Hi Jasmine – It’s the only instrument I know how to play and is my favorite to listen to. I tried learning the guitar but didn’t get very far with it.
Congrats on the piano! I took lessons briefly as a child and loved it. However I found it difficult to improve as we didn’t actually own a piano and instead I could only really practice at the teacher’s house. I would love to get back into playing myself. Good for you :)
Kim Woodbridge says
Hi Lynda – That would be really hard if you didn’t have one of your own. The college in the town where I grew up had practice rooms that we could get permission to use – too bad you didn’t have something like that. After I was 16 we didn’t have a piano anymore – that isn’t why I stopped taking lessons but my decision to stop happened around the same time.
It it such a marvelous instrument ! I had a chance of learning to play it from 8 to 13 year of my life. In that period we lived with my grandpa and he was a great piano player . I wish i could turn back in time to take the opportunity again… We moved out and somehow i sailed away from playing a piano. I listen it very often though.
Kim Woodbridge says
Hi Luke – That’s great. You should look into playing again like I did. The digital piano wasn’t too expensive and I’m already so glad I saved up for it.
Davina Haisell says
I took piano lessons for two years when I was a wee one. Even played in a recital. I can attest to loosing time, Kim. When you are enjoying something like this it is easy to lose yourself in it. I wish I had continued, but I was so shy I dropped it. I think it’s great that you have done this for your kid :)
Kim Woodbridge says

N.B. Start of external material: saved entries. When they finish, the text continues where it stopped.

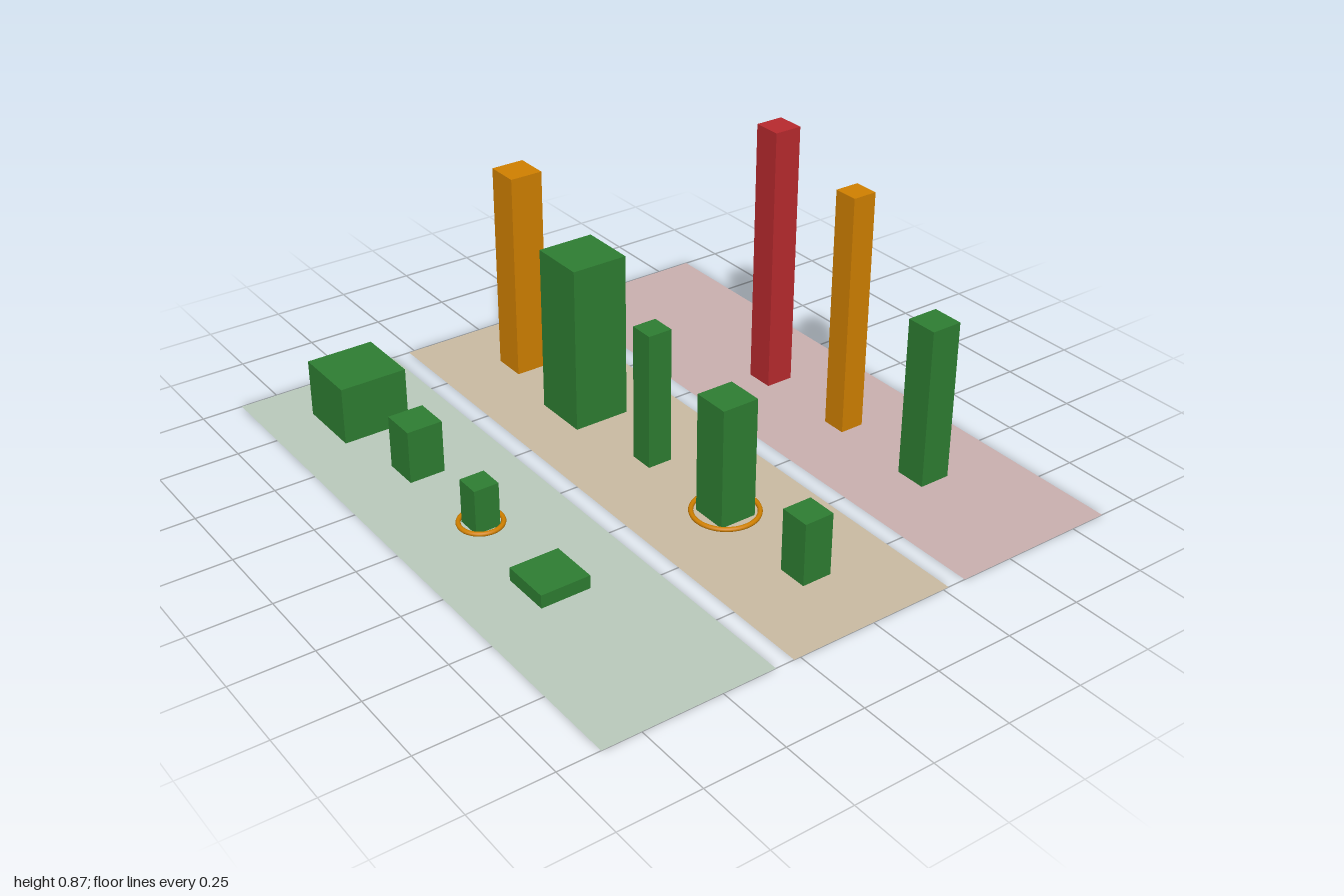
import * as THREE from 'three';

const mat = (name, color, side = THREE.FrontSide) => {
  const m = new THREE.MeshStandardMaterial({ color, side });
  m.name = name;
  return m;
};

export function createModel() {
  const group = new THREE.Group();
  const green = mat('green', 0x2e7d32);
  const orange = mat('orange', 0xd08000);
  const red = mat('red', 0xb82a2e);

  // Each lane: floor panel plus square columns [x, width, height, material]
  const lanes = [
    { name: 'front', z: 0.6, floor: mat('paleGreen', 0xbacabc, THREE.DoubleSide), columns: [
      [-0.72, 0.218, 0.188, green], [-0.36, 0.115, 0.172, green],
      [0, 0.08, 0.144, green], [0.36, 0.158, 0.043, green]] },
    { name: 'middle', z: 0, floor: mat('paleTan', 0xcabba2, THREE.DoubleSide), columns: [
      [-0.72, 0.11, 0.687, orange], [-0.36, 0.186, 0.543, green],
      [0, 0.08, 0.445, green], [0.36, 0.12, 0.386, green], [0.72, 0.096, 0.2, green]] },
    { name: 'back', z: -0.6, floor: mat('palePink', 0xcab0af, THREE.DoubleSide), columns: [
      [-0.18, 0.092, 0.872, red], [0.18, 0.08, 0.787, orange], [0.54, 0.102, 0.516, green]] },
  ];

  for (const { name, z, floor, columns } of lanes) {
    const panel = new THREE.Mesh(new THREE.PlaneGeometry(2, 0.54).rotateX(-Math.PI / 2), floor);
    panel.name = `${name}FloorPanel`;
    panel.position.z = z;
    group.add(panel);

    columns.forEach(([x, w, h, material], i) => {
      // Bottom sits just above the panel so the two faces do not coincide
      const box = new THREE.Mesh(new THREE.BoxGeometry(w, h - 0.001, w), material);
      box.name = `${name}Column${i + 1}`;
      box.position.set(x, (h + 0.001) / 2, z);
      group.add(box);
    });
  }

  // Marker rings lying around two of the columns
  for (const [name, x, z, r] of [['frontRing', 0, 0.6, 0.065], ['middleRing', 0.36, 0, 0.1]]) {
    const ring = new THREE.Mesh(new THREE.TorusGeometry(r, 0.0075, 10, 48).rotateX(Math.PI / 2), orange);
    ring.name = name;
    ring.position.set(x, 0.009, z);
    group.add(ring);
  }
  return group;
}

Hi Davina – I HATED the recitals. I was so shy when I was a kid – it was torture. I didn’t feel that shy with my teachers though – the first was really nice, the second was just plain odd, and the third was in outer space ;-) I don’t think I would mind the recitals as much now but it is the perfect way to make tons of mistakes in a piece that you know perfectly.
Awww thats really neat about your daughter! Thats really amazing that she is letting her inner creativity flow out! I hope she continues with that. And yes you should definitely post a video!!!!
Kim Woodbridge says
Thanks! I’m still looking into getting her formal lessons but she does make up the funniest songs …
I remember when I was a kid, I got one of those Casio keyboards and I really wanted to learn to play some of my favorite tunes, but just could not do it. And here comes my uncle who has this uncanny ability to pick up anything within a few minutes, just starts jamming out famous tunes within a few minutes of practice. He also did the same with the harmonica a while before that. Anyway, I kept on trying for many months, even taking lessons, but never could get anywhere with it and gave up. Hope you fare better than me!
Kim Woodbridge says
I can’t just start playing like your uncle – I have to pick a song and practice and practice and practice. So far, my daughter isn’t that interested in studying piano formally but spends her time making up songs – and they aren’t that bad.